Mondaq may alter or amend these Terms by amending them on the Website. By continuing to Use the Services and/or the Website after such amendment, you will be deemed to have accepted any amendment to these Terms.

These Terms shall be governed by and construed in accordance with the laws of England and Wales and you irrevocably submit to the exclusive jurisdiction of the courts of England and Wales to settle any dispute which may arise out of or in connection with these Terms. If you live outside the United Kingdom, English law shall apply only to the extent that English law shall not deprive you of any legal protection accorded in accordance with the law of the place where you are habitually resident ("Local Law"). In the event English law deprives you of any legal protection which is accorded to you under Local Law, then these terms shall be governed by Local Law and any dispute or claim arising out of or in connection with these Terms shall be subject to the non-exclusive jurisdiction of the courts where you are habitually resident.

You may print and keep a copy of these Terms, which form the entire agreement between you and Mondaq and supersede any other communications or advertising in respect of the Service and/or the Website.

No delay in exercising or non-exercise by you and/or Mondaq of any of its rights under or in connection with these Terms shall operate as a waiver or release of each of your or Mondaq’s right. Rather, any such waiver or release must be specifically granted in writing signed by the party granting it.

If any part of these Terms is held unenforceable, that part shall be enforced to the maximum extent permissible so as to give effect to the intent of the parties, and the Terms shall continue in full force and effect.

Mondaq shall not incur any liability to you on account of any loss or damage resulting from any delay or failure to perform all or any part of these Terms if such delay or failure is caused, in whole or in part, by events, occurrences, or causes beyond the control of Mondaq. Such events, occurrences or causes will include, without limitation, acts of God, strikes, lockouts, server and network failure, riots, acts of war, earthquakes, fire and explosions.

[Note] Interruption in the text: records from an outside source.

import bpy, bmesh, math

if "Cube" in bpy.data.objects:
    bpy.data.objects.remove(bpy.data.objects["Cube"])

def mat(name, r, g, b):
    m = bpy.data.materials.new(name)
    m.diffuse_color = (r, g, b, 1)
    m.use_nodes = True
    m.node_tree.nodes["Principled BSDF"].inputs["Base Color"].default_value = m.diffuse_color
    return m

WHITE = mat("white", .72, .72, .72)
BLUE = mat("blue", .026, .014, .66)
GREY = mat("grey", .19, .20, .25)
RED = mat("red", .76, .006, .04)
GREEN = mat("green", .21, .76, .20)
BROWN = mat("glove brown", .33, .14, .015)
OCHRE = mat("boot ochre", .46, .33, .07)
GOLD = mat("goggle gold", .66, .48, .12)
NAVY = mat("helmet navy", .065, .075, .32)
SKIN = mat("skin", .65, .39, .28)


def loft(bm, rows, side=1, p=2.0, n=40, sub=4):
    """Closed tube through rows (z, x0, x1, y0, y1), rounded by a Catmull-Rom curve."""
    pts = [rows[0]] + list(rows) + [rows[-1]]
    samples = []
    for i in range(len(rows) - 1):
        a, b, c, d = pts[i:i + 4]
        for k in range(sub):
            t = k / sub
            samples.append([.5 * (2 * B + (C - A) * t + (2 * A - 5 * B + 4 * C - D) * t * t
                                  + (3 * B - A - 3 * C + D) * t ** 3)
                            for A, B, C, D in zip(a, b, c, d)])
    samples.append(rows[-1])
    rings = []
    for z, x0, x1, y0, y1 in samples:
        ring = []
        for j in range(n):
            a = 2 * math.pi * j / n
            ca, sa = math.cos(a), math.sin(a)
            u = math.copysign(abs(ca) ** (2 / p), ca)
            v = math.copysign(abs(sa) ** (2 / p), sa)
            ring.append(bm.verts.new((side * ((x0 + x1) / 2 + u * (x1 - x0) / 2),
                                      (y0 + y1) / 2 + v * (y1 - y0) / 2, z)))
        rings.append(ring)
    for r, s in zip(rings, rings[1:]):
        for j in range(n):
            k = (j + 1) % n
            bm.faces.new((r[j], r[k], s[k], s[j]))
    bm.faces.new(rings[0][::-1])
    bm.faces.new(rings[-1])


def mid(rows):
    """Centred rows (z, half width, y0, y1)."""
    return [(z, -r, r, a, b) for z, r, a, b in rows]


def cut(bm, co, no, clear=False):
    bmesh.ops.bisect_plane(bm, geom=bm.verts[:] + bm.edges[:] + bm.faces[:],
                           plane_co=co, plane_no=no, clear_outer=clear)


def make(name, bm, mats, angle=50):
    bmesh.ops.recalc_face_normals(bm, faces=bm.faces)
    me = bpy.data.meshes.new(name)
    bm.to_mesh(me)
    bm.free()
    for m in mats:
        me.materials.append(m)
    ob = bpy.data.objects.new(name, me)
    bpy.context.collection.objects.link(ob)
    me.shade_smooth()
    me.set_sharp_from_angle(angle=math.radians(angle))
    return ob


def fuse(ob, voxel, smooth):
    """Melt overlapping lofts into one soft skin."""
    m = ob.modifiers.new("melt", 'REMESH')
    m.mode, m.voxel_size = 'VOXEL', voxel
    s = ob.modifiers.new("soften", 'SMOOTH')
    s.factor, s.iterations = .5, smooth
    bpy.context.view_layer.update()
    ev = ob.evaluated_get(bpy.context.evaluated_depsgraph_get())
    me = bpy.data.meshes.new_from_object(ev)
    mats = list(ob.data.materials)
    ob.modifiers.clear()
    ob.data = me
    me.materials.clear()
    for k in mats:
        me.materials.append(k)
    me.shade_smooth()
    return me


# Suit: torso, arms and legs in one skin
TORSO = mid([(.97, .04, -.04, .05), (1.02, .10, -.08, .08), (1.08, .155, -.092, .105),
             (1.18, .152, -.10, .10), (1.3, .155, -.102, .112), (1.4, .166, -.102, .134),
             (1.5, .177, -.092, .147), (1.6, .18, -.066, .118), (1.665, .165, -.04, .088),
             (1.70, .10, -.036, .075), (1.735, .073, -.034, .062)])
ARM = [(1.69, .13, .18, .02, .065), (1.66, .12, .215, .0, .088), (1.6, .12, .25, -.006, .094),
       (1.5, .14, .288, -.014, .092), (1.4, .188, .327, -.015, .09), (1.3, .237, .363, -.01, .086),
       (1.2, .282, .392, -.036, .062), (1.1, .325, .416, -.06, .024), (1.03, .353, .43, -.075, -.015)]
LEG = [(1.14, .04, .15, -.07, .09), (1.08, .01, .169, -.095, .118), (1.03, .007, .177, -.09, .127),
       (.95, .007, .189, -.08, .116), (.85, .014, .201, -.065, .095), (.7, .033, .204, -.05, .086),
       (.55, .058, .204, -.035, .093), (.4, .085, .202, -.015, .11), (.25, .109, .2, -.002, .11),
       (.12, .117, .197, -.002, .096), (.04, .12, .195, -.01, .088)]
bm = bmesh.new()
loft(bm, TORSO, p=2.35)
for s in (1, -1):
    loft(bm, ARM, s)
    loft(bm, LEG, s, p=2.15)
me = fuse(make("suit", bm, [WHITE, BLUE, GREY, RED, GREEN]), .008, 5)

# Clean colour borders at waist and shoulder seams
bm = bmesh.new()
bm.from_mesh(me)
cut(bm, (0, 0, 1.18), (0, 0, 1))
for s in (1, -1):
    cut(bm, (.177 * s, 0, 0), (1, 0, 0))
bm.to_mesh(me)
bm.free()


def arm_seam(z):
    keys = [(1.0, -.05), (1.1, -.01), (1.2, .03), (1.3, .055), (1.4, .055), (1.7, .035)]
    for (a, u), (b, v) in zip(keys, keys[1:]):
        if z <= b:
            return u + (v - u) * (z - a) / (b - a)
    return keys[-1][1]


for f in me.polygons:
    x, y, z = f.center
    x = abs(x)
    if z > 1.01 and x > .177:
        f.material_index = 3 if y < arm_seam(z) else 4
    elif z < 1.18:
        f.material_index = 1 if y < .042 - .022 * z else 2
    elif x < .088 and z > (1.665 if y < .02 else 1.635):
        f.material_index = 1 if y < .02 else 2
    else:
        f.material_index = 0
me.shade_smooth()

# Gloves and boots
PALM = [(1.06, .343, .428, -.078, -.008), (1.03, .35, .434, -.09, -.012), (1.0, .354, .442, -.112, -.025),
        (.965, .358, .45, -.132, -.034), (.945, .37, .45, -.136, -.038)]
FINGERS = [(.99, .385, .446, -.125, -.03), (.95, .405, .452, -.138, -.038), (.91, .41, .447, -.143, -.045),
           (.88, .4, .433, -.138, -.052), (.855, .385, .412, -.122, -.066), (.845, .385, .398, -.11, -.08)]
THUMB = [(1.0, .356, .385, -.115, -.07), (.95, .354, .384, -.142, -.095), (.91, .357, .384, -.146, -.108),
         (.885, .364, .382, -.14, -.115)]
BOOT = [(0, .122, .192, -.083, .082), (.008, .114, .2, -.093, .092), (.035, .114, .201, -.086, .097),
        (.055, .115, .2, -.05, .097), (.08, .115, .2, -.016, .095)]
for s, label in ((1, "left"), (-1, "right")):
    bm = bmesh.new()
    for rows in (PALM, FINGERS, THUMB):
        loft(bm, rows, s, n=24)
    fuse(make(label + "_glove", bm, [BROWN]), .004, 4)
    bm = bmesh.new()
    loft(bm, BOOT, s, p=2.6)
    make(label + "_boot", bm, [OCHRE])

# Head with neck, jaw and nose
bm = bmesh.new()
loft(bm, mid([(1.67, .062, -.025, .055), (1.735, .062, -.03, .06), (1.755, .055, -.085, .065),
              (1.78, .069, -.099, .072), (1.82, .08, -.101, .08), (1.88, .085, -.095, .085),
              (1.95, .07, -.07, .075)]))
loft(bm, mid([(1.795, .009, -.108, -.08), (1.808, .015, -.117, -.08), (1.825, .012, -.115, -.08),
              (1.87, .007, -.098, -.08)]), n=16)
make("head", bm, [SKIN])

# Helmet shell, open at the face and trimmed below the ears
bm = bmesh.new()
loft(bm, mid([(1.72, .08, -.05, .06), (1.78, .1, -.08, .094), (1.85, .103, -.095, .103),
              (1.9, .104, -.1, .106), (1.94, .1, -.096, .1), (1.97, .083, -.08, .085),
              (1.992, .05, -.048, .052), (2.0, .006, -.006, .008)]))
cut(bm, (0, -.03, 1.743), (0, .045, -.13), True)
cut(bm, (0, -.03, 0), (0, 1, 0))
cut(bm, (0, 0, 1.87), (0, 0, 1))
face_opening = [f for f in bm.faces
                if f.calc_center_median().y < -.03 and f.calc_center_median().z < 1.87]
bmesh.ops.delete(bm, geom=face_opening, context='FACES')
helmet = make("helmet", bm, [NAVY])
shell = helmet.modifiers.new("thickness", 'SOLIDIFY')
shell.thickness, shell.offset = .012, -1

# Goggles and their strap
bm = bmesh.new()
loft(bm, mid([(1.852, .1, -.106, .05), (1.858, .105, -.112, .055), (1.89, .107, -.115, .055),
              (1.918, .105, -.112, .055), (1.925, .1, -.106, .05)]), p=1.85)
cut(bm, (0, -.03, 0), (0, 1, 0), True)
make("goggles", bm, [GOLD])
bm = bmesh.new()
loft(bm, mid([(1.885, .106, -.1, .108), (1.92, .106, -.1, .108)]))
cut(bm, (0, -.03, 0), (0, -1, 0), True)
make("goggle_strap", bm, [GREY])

By clicking Register you state you have read and agree to our Terms and Conditions